"On average, consumers are about 1 ½ times more likely to open a private label credit card in the holiday season compared to any other month of the year. Much of this increase is due to the credit offers extended by retailers and their lending partners in anticipation of the shopping season," said Becker.
If you're fall into this category, read our recent article on what you should do before opening a store credit card.
At the same time, total credit card balances grew in the third quarter compared to a year ago, rising seven percent to $731 billion from $683 billion in 2016. Borrowers had an average debt of $5,483 this quarter, which is an increase of $160 compared to the year prior.
This average debt actually broke out differently if you look at different ages. Gen Xers have the most average debt with $6,997 per consumer, with Baby Boomers close behind at $6,351 per consumer. Millennials came in third with $4,028 average debt per consumer, followed by the Silent Generation with $3,928 average debt per consumer.
Meanwhile Gen Z had the least amount of average debt, with $1,101 per consumer. That's all relative when you look at how that debt's changed annually, because Gen Z's debt levels grew by 28.5 percent, which Gen X grew by only 4.9 percent. This shows that Gen Z, whose oldest members are just 22, are just starting to enter their prime spending years.

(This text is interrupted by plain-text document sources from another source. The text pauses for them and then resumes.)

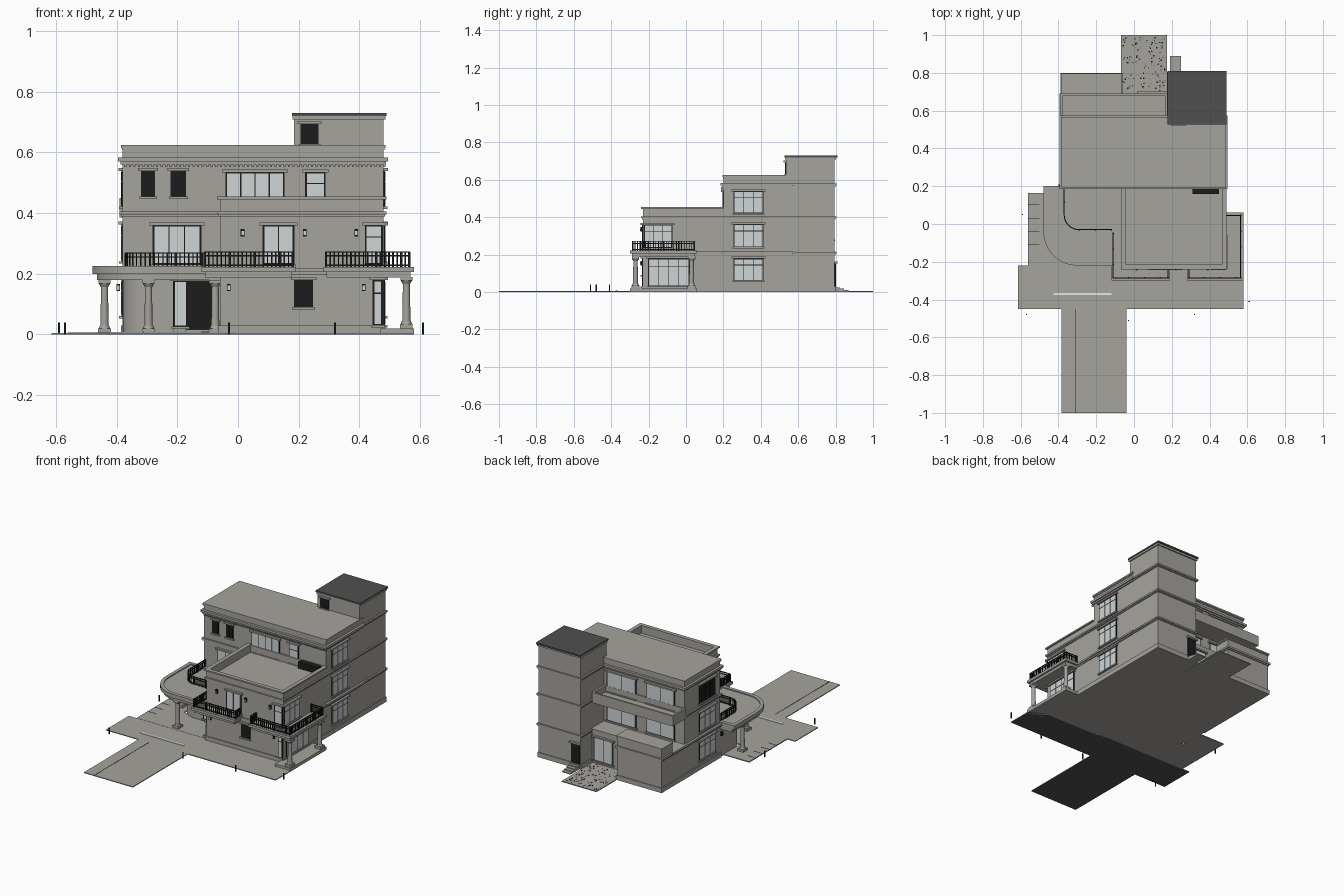
import bpy, bmesh, math, random
from mathutils import Vector, Matrix

cube = bpy.data.objects.get("Cube")
if cube:
    bpy.data.objects.remove(cube, do_unlink=True)


def material(name, r, g, b):
    m = bpy.data.materials.new(name)
    m.use_nodes = True
    m.diffuse_color = (r, g, b, 1)
    m.node_tree.nodes["Principled BSDF"].inputs["Base Color"].default_value = (r, g, b, 1)
    return m


WALL = material("warm grey wall", .38, .37, .34)
GLASS = material("pale glass", .62, .66, .67)
BLACK = material("black iron", .012, .012, .012)
DARK = material("dark grey roof", .08, .08, .08)
WHITE = material("white line", .85, .85, .85)
parts = {}


def part(name, mat):
    if name not in parts:
        parts[name] = (bmesh.new(), mat)
    return parts[name][0]


def box(name, mat, x0, x1, y0, y1, z0, z1):
    size = Matrix.Diagonal((x1 - x0, y1 - y0, z1 - z0, 1))
    mid = Matrix.Translation(((x0 + x1) / 2, (y0 + y1) / 2, (z0 + z1) / 2))
    bmesh.ops.create_cube(part(name, mat), size=1, matrix=mid @ size)


def prism(name, mat, pts, z0, z1, rim=0, depth=0):
    """Extruded outline; rim and depth sink the top into a walled terrace."""
    bm = part(name, mat)
    lo = [bm.verts.new((x, y, z0)) for x, y in pts]
    hi = [bm.verts.new((x, y, z1)) for x, y in pts]
    bm.faces.new(lo[::-1])
    top = bm.faces.new(hi)
    for i in range(len(pts)):
        j = (i + 1) % len(pts)
        bm.faces.new((lo[i], lo[j], hi[j], hi[i]))
    if rim:
        bm.normal_update()
        bmesh.ops.inset_region(bm, faces=[top], thickness=rim, use_even_offset=True)
        walls = bmesh.ops.extrude_face_region(bm, geom=[top])
        moved = [v for v in walls["geom"] if isinstance(v, bmesh.types.BMVert)]
        bmesh.ops.translate(bm, verts=moved, vec=(0, 0, -depth))
        if top.is_valid:
            bm.faces.remove(top)


def rect(x0, x1, y0, y1):
    return [(x0, y0), (x1, y0), (x1, y1), (x0, y1)]


def arc(cx, cy, r, n=12):
    """Quarter turn from the west side to the south side."""
    return [(cx - r * math.cos(i * math.pi / 2 / n), cy - r * math.sin(i * math.pi / 2 / n))
            for i in range(n + 1)]


def plate(name, mat, face, pos, a0, a1, z0, z1, t):
    """Slab of thickness t standing out from a wall facing -y, +y, -x or +x."""
    p = sorted((pos, pos + (t if face[0] == "+" else -t)))
    if face[1] == "y":
        box(name, mat, a0, a1, p[0], p[1], z0, z1)
    else:
        box(name, mat, p[0], p[1], a0, a1, z0, z1)


def window(face, pos, a0, a1, z0, z1, cols=2, transom=True, mat=GLASS):
    f = .004
    plate("window_frames", BLACK, face, pos, a0 - f, a1 + f, z0 - f, z1 + f, .004)
    split = z0 + (z1 - z0) * .72
    rows = [(z0, split - f / 2), (split + f / 2, z1)] if transom else [(z0, z1)]
    w = (a1 - a0) / cols
    for i in range(cols):
        for r0, r1 in rows:
            plate("panes" if mat == GLASS else "shutters", mat, face, pos,
                  a0 + i * w + f / 2, a0 + (i + 1) * w - f / 2, r0, r1, .006)
    plate("window_trim", WALL, face, pos, a0 - .014, a1 + .014, z1 + f, z1 + .014, .014)
    plate("window_trim", WALL, face, pos, a0 - .01, a1 + .01, z0 - .012, z0 - f, .012)


def band(x0, x1, y0, y1, z, h=.014, out=.015):
    """Stepped cornice around a block."""
    box("cornices", WALL, x0 - out, x1 + out, y0 - out, y1 + out, z, z + h)
    o = out / 2
    box("cornices", WALL, x0 - o, x1 + o, y0 - o, y1 + o, z - h * .7, z)


def bar(a, b, w, h):
    d = Vector(b) - Vector(a)
    m = Matrix.Translation((Vector(a) + Vector(b)) / 2) @ Matrix.Rotation(math.atan2(d.y, d.x), 4, "Z")
    bmesh.ops.create_cube(part("railings", BLACK), size=1,
                          matrix=m @ Matrix.Diagonal((d.length + w, w, h, 1)))


def railing(pts, z, h=.05):
    for (ax, ay), (bx, by) in zip(pts, pts[1:]):
        for lift in (.006, h * .75, h):
            bar((ax, ay, z + lift), (bx, by, z + lift), .005, .004)
        n = max(1, round(math.hypot(bx - ax, by - ay) / .014))
        for i in range(n + 1):
            x, y = ax + (bx - ax) * i / n, ay + (by - ay) * i / n
            w = .004 if n > 2 and i % 6 == 0 else .002
            box("railings", BLACK, x - w, x + w, y - w, y + w, z, z + h)


def column(x, y, z0, z1):
    for r, a, b in ((.021, z0, z0 + .015), (.02, z1 - .012, z1)):
        box("column_blocks", WALL, x - r, x + r, y - r, y + r, a, b)
    for r0, r1, a, b in ((.018, .015, z0 + .015, z0 + .025), (.0135, .0115, z0 + .025, z1 - .024),
                         (.012, .019, z1 - .024, z1 - .012)):
        bmesh.ops.create_cone(part("column_shafts", WALL), cap_ends=True, segments=20, radius1=r0,
                              radius2=r1, depth=b - a, matrix=Matrix.Translation((x, y, (a + b) / 2)))


# Main body, three floors with roof parapet
L, R, F, B = -.38, .48, .2, .56
prism("main_block", WALL, rect(L, R, F, B), 0, .625, .015, .045)
band(L, R, F, B, .57)
band(L, R, F, B, .395, .01, .01)
band(L, R, F, B, .615, .01, .006)
for i in range(58):
    x = L + .005 + i * .015
    box("dentils", WALL, x, x + .007, F - .012, F, .552, .561)

# Front wing, two floors with roof terrace
prism("front_wing", WALL, rect(-.06, R, -.23, .205), 0, .45, .015, .045)
band(-.06, R, -.23, .19, .395, .01, .01)
for x0, x1, y0, y1 in ((-.07, R + .01, -.24, -.215), (-.07, -.045, -.24, F), (R - .015, R + .01, -.24, F)):
    box("wing_coping", WALL, x0, x1, y0, y1, .445, .454)
box("terrace_grille", BLACK, .31, .45, .16, .198, .41, .45)

# Rear ground floor, terraces and overhanging upper ledge
box("rear_room", WALL, L, .18, B - .01, .69, 0, .21)
band(L, .18, B, .675, .205)
prism("rear_annex", WALL, rect(L, -.07, .68, .79), 0, .28, .012, .045)
band(L, -.07, .69, .79, .205, .012, .01)
band(L, -.07, .69, .79, .272, .009, .006)
prism("rear_ledge", WALL, rect(L - .01, .18, B - .005, .69), .385, .45, .012, .04)

# Stair tower with dark roof slab
box("stair_tower", WALL, .185, R, .535, .795, 0, .715)
for z in (.205, .395, .57):
    band(.185, R, .535, .795, z, .01, .01)
box("tower_cornice", WALL, .18, R + .007, .53, .803, .708, .72)
box("tower_roof", DARK, .178, R + .01, .526, .81, .72, .73)
window("-y", .535, .21, .262, .632, .69, 1, False, BLACK)
window("+y", .795, .195, .245, .03, .15, 1, False, DARK)
for i in range(4):
    box("tower_steps", WALL, .19, .25, .79, .89 - i * .022, 0, .006 * (i + 1))

# Entrance room with rounded corner under the curved canopy
prism("entrance_room", WALL, [(L, F)] + arc(-.29, .06, .09) + [(-.05, -.03), (-.05, F)], 0, .2)
for r, z0, z1, rim in ((.165, .18, .2, 0), (.18, .2, .225, .022)):
    prism("canopy", WALL, [(-.3 - r, F)] + arc(-.3, -.04, r) + [(-.05, -.04 - r), (-.05, F)],
          z0, z1, rim, .006)
for x, y in ((-.44, .06), (-.295, -.185), (-.075, -.195)):
    column(x, y, .005, .18)
railing([(-.37, F)] + arc(-.29, .05, .08, 8) + [(-.12, -.03)], .218)
box("door_surround", WALL, -.215, -.08, -.04, -.03, 0, .19)
window("-y", -.04, -.21, -.17, .03, .172, 1, False)
window("-y", -.04, -.165, -.085, .02, .172, 2, False, WALL)
for x in (-.129, -.121):
    box("door_handles", BLACK, x - .001, x + .001, -.05, -.046, .075, .105)

# Balconies on the front wing
for x0, x1, y0, y1 in ((-.12, .19, -.3, -.2), (-.12, -.05, -.3, -.04), (.28, .58, -.3, -.2), (.47, .58, -.3, .06)):
    box("balcony_slabs", WALL, x0, x1, y0, y1, .205, .222)
    box("balcony_slabs", WALL, x0 + .012, x1 - .012, y0 + .012, y1 - .012, .188, .205)
railing([(-.11, -.05), (-.11, -.285), (.18, -.285), (.18, -.235)], .222)
railing([(.29, -.235), (.29, -.285), (.565, -.285), (.565, .045), (.485, .045)], .222)
column(.555, -.27, .02, .19)
column(.555, .03, .02, .19)
band(-.06, R, -.23, .2, .205, .012, .01)
band(L, R, F, B, .205, .012, .014)

# Plinths
for x0, x1, y0, y1 in ((-.06, R, -.23, F), (L, R, F, B), (L, -.07, B, .79), (.185, R, .56, .795)):
    box("plinths", WALL, x0 - .006, x1 + .006, y0 - .006, y1 + .006, 0, .03)

# Windows on the front
for x0, x1 in ((-.315, -.277), (-.218, -.175)):
    window("-y", F, x0, x1, .458, .535, 2, False, BLACK)
window("-y", F, -.038, .15, .415, .53, 4, False)
window("-y", F, .225, .285, .415, .53, 1)
window("-y", F, -.278, -.125, .235, .355, 3, False)
window("-y", -.23, .085, .182, .235, .355, 2, False)
window("-y", -.23, .422, .474, .235, .355, 1)
window("-y", -.23, .448, .474, .035, .175, 1)
window("-y", -.23, .188, .244, .095, .175, 4, False, BLACK)

# Windows on the sides
for z0, z1 in ((.065, .175), (.245, .358), (.425, .535)):
    window("+x", R, .258, .41, z0, z1, 3)
    window("-x", L, .258, .41, z0, z1, 3, True, BLACK if z0 > .4 else GLASS)
window("+x", R, -.222, -.075, .24, .355, 3)
window("+x", R, -.2, .015, .035, .175, 4)

# Windows on the rear
for x0, x1 in ((-.04, .16), (-.31, -.12)):
    for z0 in (.235, .42):
        window("+y", B, x0, x1, z0, z0 + .118, 2, False)
window("+y", .69, .03, .16, .03, .17, 2, False)

# Wall lanterns
for x, y, z in ((-.395, .21, .155), (-.03, -.23, .155), (.415, -.23, .155), (.015, -.23, .335),
                (.22, -.23, .335), (.39, -.23, .335)):
    box("lanterns", BLACK, x - .006, x + .006, y - .014, y, z - .012, z + .012)
    box("lantern_glass", GLASS, x - .004, x + .004, y - .016, y, z - .008, z + .006)

# Driveway, forecourt and rear patio
for x0, x1, y0, y1 in ((-.385, -.04, -1, -.45), (-.615, .58, -.45, -.22)):
    box("driveway", WALL, x0, x1, y0, y1, 0, .005)
for x0, x1, y0, y1 in ((-.56, L, -.22, .165), (L, -.05, -.22, 0), (R, .58, -.22, .06), (-.07, .175, .68, 1)):
    box("paving", WALL, x0, x1, y0, y1, 0, .006)
box("side_step", WALL, .47, .58, -.3, .06, 0, .02)
box("driveway_line", BLACK, -.313, -.31, -1, -.45, .004, .006)
box("drain_strip", WHITE, -.425, -.12, -.376, -.364, .004, .008)
for y in (.1, .03, -.04, -.11):
    box("paving_joints", BLACK, -.56, -.5, y, y + .002, .005, .007)

# Pebbles set in the rear patio
random.seed(4)
for i in range(130):
    x, y, r = random.uniform(-.06, .165), random.uniform(.7, .99), random.uniform(.0015, .004)
    box("pebbles", BLACK, x - r, x + r, y - r, y + r, .005, .007)

# Bollards
for x, y in ((-.59, .05), (-.57, -.48), (-.03, -.51), (.32, -.48), (.61, -.41)):
    box("bollards", BLACK, x - .003, x + .003, y - .003, y + .003, 0, .04)

# Turn the collected parts into objects
for name, (bm, mat) in parts.items():
    bmesh.ops.recalc_face_normals(bm, faces=bm.faces)
    me = bpy.data.meshes.new(name)
    me.materials.append(mat)
    if name == "driveway":
        me.materials.append(DARK)
        for f in bm.faces:
            f.material_index = int(f.normal.z < -.5)
    bm.to_mesh(me)
    bm.free()
    ob = bpy.data.objects.new(name, me)
    bpy.context.collection.objects.link(ob)
    if name == "column_shafts":
        bpy.context.view_layer.objects.active = ob
        ob.select_set(True)
        bpy.ops.object.shade_smooth_by_angle()
        ob.select_set(False)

TransUnion noted that two of the largest areas of the country reporting increased balances are Miami and Houston, both cities affected by hurricanes in this quarter. It's likely that the hurricanes forced people to spend money they hadn't anticipated due to needing to rebuild and replace items after the storms.
Still, the data shows that when people get new credit cards, they start using them. Paul Sigfried, senior vice president and credit card business leader at TransUnion, said in a statement, "The robust increase in credit card balances is a reflection of new account growth observed in 2016. Consumers with new access to credit cards clearly used them and built balances."